**Source records**

---*---

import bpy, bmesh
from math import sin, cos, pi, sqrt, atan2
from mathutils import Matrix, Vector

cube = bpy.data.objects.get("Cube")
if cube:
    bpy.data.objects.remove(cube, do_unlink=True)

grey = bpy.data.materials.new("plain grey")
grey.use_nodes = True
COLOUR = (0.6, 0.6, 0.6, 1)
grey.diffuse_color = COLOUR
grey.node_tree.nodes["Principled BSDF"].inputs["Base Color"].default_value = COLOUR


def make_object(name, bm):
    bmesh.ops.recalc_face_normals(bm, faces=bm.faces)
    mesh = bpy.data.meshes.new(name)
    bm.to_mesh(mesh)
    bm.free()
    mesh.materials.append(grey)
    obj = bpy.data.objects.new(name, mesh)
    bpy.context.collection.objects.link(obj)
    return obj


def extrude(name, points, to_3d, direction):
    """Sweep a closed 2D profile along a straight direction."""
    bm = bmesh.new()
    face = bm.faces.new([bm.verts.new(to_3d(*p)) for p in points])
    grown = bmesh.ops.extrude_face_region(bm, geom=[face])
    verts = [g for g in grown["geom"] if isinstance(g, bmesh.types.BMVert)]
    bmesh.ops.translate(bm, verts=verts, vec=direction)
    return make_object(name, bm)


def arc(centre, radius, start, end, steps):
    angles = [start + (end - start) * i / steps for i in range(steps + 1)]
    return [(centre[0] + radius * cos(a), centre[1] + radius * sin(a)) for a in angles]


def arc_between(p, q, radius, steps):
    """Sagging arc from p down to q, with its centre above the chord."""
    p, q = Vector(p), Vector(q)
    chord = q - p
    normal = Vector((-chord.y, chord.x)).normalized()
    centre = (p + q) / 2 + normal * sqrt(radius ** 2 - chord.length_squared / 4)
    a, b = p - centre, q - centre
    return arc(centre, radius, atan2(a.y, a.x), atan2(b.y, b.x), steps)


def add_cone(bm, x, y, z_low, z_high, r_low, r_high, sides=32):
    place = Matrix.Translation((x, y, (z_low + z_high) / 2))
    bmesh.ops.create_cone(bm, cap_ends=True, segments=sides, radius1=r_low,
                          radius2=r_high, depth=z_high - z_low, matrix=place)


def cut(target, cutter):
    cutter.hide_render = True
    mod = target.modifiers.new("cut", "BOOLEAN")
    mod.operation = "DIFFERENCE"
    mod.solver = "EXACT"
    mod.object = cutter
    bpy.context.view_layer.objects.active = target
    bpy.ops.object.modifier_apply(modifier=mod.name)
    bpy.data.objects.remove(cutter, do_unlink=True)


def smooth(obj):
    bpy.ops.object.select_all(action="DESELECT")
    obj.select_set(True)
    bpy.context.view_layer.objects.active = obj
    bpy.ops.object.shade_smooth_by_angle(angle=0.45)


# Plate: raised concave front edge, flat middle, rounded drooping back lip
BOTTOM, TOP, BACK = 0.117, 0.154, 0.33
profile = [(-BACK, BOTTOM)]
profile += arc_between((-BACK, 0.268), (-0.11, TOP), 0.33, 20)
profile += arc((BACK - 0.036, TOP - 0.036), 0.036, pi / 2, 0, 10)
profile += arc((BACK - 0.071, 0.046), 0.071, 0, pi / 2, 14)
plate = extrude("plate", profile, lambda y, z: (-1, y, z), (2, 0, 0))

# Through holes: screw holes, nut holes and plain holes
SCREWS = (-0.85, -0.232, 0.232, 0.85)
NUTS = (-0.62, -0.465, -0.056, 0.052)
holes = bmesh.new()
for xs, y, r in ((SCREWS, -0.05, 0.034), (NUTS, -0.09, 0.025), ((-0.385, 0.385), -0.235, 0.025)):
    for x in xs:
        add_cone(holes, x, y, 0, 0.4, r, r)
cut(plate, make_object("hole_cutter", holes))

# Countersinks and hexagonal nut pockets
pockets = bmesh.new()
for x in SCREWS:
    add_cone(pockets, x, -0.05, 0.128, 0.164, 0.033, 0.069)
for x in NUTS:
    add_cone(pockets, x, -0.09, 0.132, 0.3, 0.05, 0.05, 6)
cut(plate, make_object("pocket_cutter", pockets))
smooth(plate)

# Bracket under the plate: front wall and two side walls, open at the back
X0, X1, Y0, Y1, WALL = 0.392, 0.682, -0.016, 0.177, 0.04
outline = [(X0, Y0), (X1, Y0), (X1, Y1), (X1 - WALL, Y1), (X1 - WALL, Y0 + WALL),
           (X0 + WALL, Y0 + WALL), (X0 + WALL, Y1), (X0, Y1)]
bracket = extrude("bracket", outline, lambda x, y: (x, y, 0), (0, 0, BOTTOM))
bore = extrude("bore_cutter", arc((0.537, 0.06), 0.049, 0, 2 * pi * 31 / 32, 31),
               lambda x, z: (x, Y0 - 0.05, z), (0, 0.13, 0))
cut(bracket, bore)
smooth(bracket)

---*---

**Task item**
A word-for-word copy of the lines above from the one with "normal = Vector((-chord.y, chord.x)).normalized()" through the one with "# Bracket under", inclusive, is the only output wanted.

**Answer below**
    normal = Vector((-chord.y, chord.x)).normalized()
    centre = (p + q) / 2 + normal * sqrt(radius ** 2 - chord.length_squared / 4)
    a, b = p - centre, q - centre
    return arc(centre, radius, atan2(a.y, a.x), atan2(b.y, b.x), steps)


def add_cone(bm, x, y, z_low, z_high, r_low, r_high, sides=32):
    place = Matrix.Translation((x, y, (z_low + z_high) / 2))
    bmesh.ops.create_cone(bm, cap_ends=True, segments=sides, radius1=r_low,
                          radius2=r_high, depth=z_high - z_low, matrix=place)


def cut(target, cutter):
    cutter.hide_render = True
    mod = target.modifiers.new("cut", "BOOLEAN")
    mod.operation = "DIFFERENCE"
    mod.solver = "EXACT"
    mod.object = cutter
    bpy.context.view_layer.objects.active = target
    bpy.ops.object.modifier_apply(modifier=mod.name)
    bpy.data.objects.remove(cutter, do_unlink=True)


def smooth(obj):
    bpy.ops.object.select_all(action="DESELECT")
    obj.select_set(True)
    bpy.context.view_layer.objects.active = obj
    bpy.ops.object.shade_smooth_by_angle(angle=0.45)


# Plate: raised concave front edge, flat middle, rounded drooping back lip
BOTTOM, TOP, BACK = 0.117, 0.154, 0.33
profile = [(-BACK, BOTTOM)]
profile += arc_between((-BACK, 0.268), (-0.11, TOP), 0.33, 20)
profile += arc((BACK - 0.036, TOP - 0.036), 0.036, pi / 2, 0, 10)
profile += arc((BACK - 0.071, 0.046), 0.071, 0, pi / 2, 14)
plate = extrude("plate", profile, lambda y, z: (-1, y, z), (2, 0, 0))

# Through holes: screw holes, nut holes and plain holes
SCREWS = (-0.85, -0.232, 0.232, 0.85)
NUTS = (-0.62, -0.465, -0.056, 0.052)
holes = bmesh.new()
for xs, y, r in ((SCREWS, -0.05, 0.034), (NUTS, -0.09, 0.025), ((-0.385, 0.385), -0.235, 0.025)):
    for x in xs:
        add_cone(holes, x, y, 0, 0.4, r, r)
cut(plate, make_object("hole_cutter", holes))

# Countersinks and hexagonal nut pockets
pockets = bmesh.new()
for x in SCREWS:
    add_cone(pockets, x, -0.05, 0.128, 0.164, 0.033, 0.069)
for x in NUTS:
    add_cone(pockets, x, -0.09, 0.132, 0.3, 0.05, 0.05, 6)
cut(plate, make_object("pocket_cutter", pockets))
smooth(plate)

# Bracket under the plate: front wall and two side walls, open at the back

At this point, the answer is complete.